*** INPUT FOR THIS TASK ***
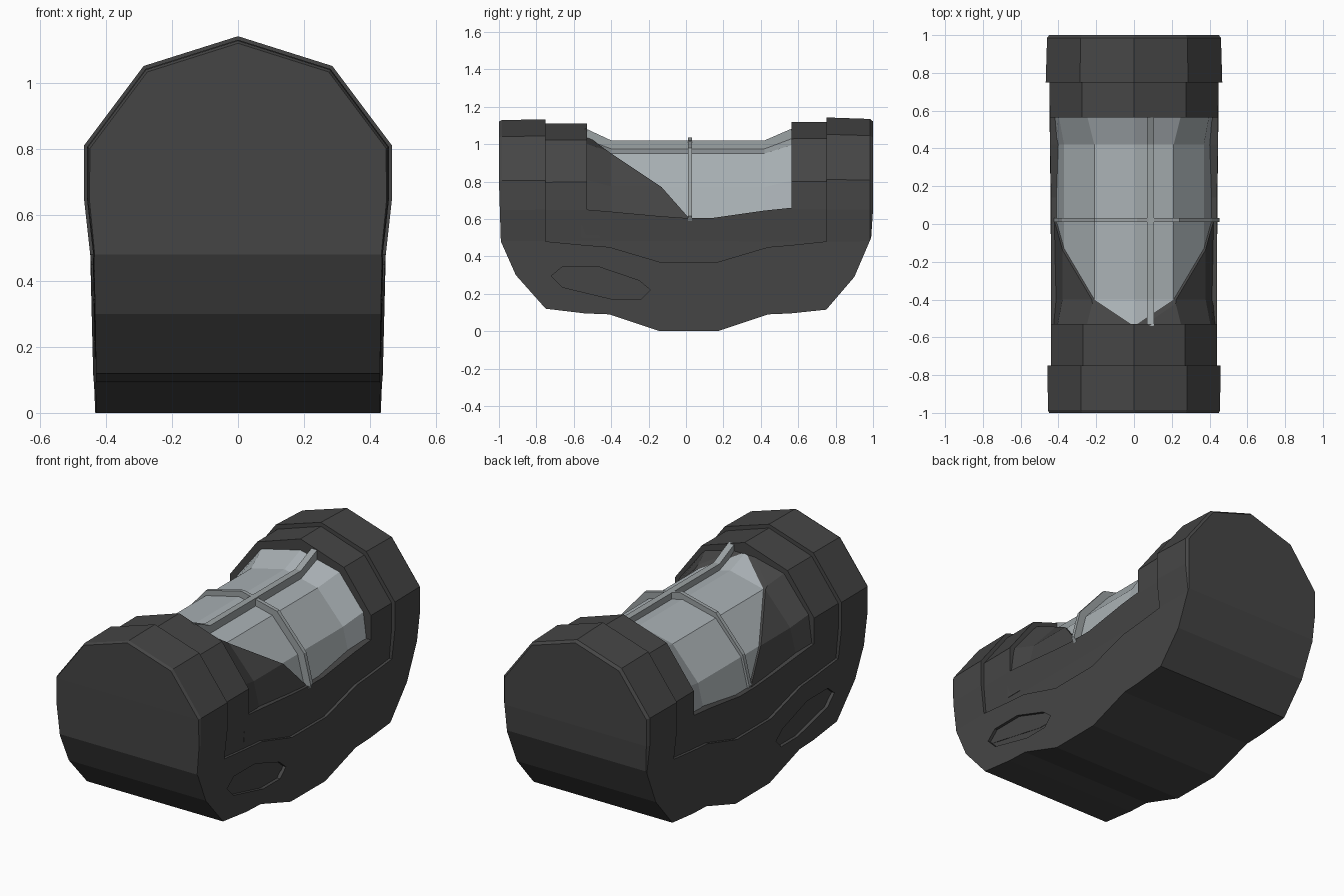
import bpy, bmesh

if "Cube" in bpy.data.objects:
    bpy.data.objects.remove(bpy.data.objects["Cube"])


def material(name, rgb):
    m = bpy.data.materials.new(name)
    m.diffuse_color = (*rgb, 1)
    m.use_nodes = True
    m.node_tree.nodes["Principled BSDF"].inputs["Base Color"].default_value = m.diffuse_color
    return m


DARK = material("dark grey", (0.060, 0.060, 0.060))
GLASS = material("pale glass", (0.40, 0.44, 0.46))
RIB = material("grey rib", (0.33, 0.36, 0.37))


def loft(name, rings, mat):
    """Closed solid through a row of equal-length point rings."""
    bm = bmesh.new()
    rows = [[bm.verts.new(p) for p in r] for r in rings]
    n = len(rows[0])
    for a, b in zip(rows, rows[1:]):
        for i in range(n):
            j = (i + 1) % n
            bm.faces.new((a[i], a[j], b[j], b[i]))
    bm.faces.new(rows[0])
    bm.faces.new(rows[-1])
    bmesh.ops.recalc_face_normals(bm, faces=bm.faces)
    me = bpy.data.meshes.new(name)
    bm.to_mesh(me)
    bm.free()
    me.materials.append(mat)
    ob = bpy.data.objects.new(name, me)
    bpy.context.collection.objects.link(ob)
    return ob


def side_prism(name, outline, x0, x1, mat):
    """Side view outline (y, z) pushed through along x."""
    return loft(name, [[(x, y, z) for y, z in outline] for x in (x0, x1)], mat)


def section(half, y, s=1.0, dx=0.0):
    """Mirrored half section (apex first) at y, scaled about z = 0.6."""
    pts = half + [(-x, z) for x, z in reversed(half) if x > 0]
    return [(x * s + dx, y, 0.6 + (z - 0.6) * s) for x, z in pts]


def cut(ob, tool, op):
    mod = ob.modifiers.new("cut", 'BOOLEAN')
    mod.operation, mod.object, mod.solver = op, tool, 'EXACT'
    bpy.context.view_layer.update()
    me = bpy.data.meshes.new_from_object(
        ob.evaluated_get(bpy.context.evaluated_depsgraph_get()))
    ob.modifiers.clear()
    ob.data = me
    bpy.data.objects.remove(tool)


# outer shell: body section trimmed by the side outline
shell_half = [(0, 1.14), (0.285, 1.05), (0.465, 0.81), (0.465, 0.65),
              (0.446, 0.48), (0.433, -0.05)]
shell = loft("outer_shell", [section(shell_half, y, s) for y, s in
             ((-1.0, 0.965), (-0.985, 0.98), (-0.75, 0.985),
              (0.75, 1.005), (0.985, 0.99), (1.0, 0.965))], DARK)
underside = [(-1.1, 1.3), (-1.0, 0.8), (-0.99, 0.48), (-0.91, 0.30),
             (-0.75, 0.12), (-0.54, 0.095), (-0.41, 0.09), (-0.14, 0),
             (0.17, 0), (0.44, 0.09), (0.56, 0.095), (0.75, 0.115),
             (0.90, 0.29), (0.99, 0.5), (1.0, 0.65), (1.1, 1.3)]
notch = [(0.75, 1.3), (0.75, 0.48), (0.56, 0.46), (0.44, 0.45), (0.17, 0.37),
         (-0.14, 0.37), (-0.41, 0.45), (-0.54, 0.46), (-0.75, 0.48), (-0.75, 1.3)]
cut(shell, side_prism("trim", underside + notch, -1, 1, DARK), 'INTERSECT')

# shallow slot on both flanks
slot = [(-0.72, 0.295), (-0.66, 0.345), (-0.47, 0.345), (-0.25, 0.27),
        (-0.19, 0.22), (-0.24, 0.17), (-0.39, 0.17), (-0.66, 0.235)]
for side in (-1, 1):
    cut(shell, side_prism("slot_cutter", slot, side * 0.415, side * 0.6, DARK),
        'DIFFERENCE')

# inner frame: slightly smaller layer with the window opening
frame_half = [(0, 1.12), (0.275, 1.03), (0.447, 0.80), (0.447, 0.65),
              (0.432, 0.48), (0.42, 0.1)]
frame = loft("inner_frame", [section(frame_half, y, s) for y, s in
             ((-0.8, 0.98), (0.8, 1.0))], DARK)
opening = [(-0.8, 1.3), (-0.8, 0.3), (-0.3, 0.2), (0.3, 0.2), (0.8, 0.3),
           (0.8, 1.3), (0.565, 1.3), (0.565, 0.66), (0.42, 0.645),
           (0.14, 0.605), (-0.0, 0.605), (-0.14, 0.615), (-0.41, 0.64),
           (-0.53, 0.65), (-0.53, 1.3)]
cut(frame, side_prism("trim", opening, -1, 1, DARK), 'INTERSECT')

# glass barrel, waisted in the middle
waist = [(0, 1.0), (0.21, 0.95), (0.37, 0.77), (0.412, 0.60), (0.412, 0.4)]
flare = [(0, 1.06), (0.25, 1.0), (0.40, 0.81), (0.425, 0.62), (0.412, 0.4)]
stations = ((flare, -0.56), (waist, -0.40), (waist, 0.42), (flare, 0.58))
loft("glass_barrel", [section(h, y) for h, y in stations], GLASS)

# dark cowl over the front flanks of the glass
cowl = loft("front_cowl", [section(h, y, 1.025) for h, y in stations], DARK)
sweep = [(0.02, 0.60), (-0.13, 0.77), (-0.40, 0.95), (-0.53, 1.045),
         (-0.6, 1.045), (-0.6, 0.5), (0.02, 0.5)]
cut(cowl, side_prism("trim", sweep, -1, 1, DARK), 'INTERSECT')

# ribs crossing on the glass
hoop_half = [(0, 1.035), (0.225, 0.98), (0.395, 0.785), (0.438, 0.615), (0.40, 0.55)]
loft("hoop_rib", [section(hoop_half, y, 1.0, 0.015) for y in (0.01, 0.032)], RIB)
spine = [(-0.54, 1.085), (-0.40, 1.02), (0.42, 1.02), (0.57, 1.085),
         (0.57, 0.98), (0.42, 0.92), (-0.40, 0.92), (-0.54, 0.98)]
side_prism("spine_rib", spine, 0.068, 0.105, RIB)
*** End of INPUT FOR THIS TASK ***
**WHAT YOU SHOULD DO**. Using only the entries above, output the line with "0.60), (0.412, 0.4)]", the line with "# dark cowl", and all lines between them, exactly as they stand.

**SOLUTION TO THE EXERCISE**.
waist = [(0, 1.0), (0.21, 0.95), (0.37, 0.77), (0.412, 0.60), (0.412, 0.4)]
flare = [(0, 1.06), (0.25, 1.0), (0.40, 0.81), (0.425, 0.62), (0.412, 0.4)]
stations = ((flare, -0.56), (waist, -0.40), (waist, 0.42), (flare, 0.58))
loft("glass_barrel", [section(h, y) for h, y in stations], GLASS)

# dark cowl over the front flanks of the glass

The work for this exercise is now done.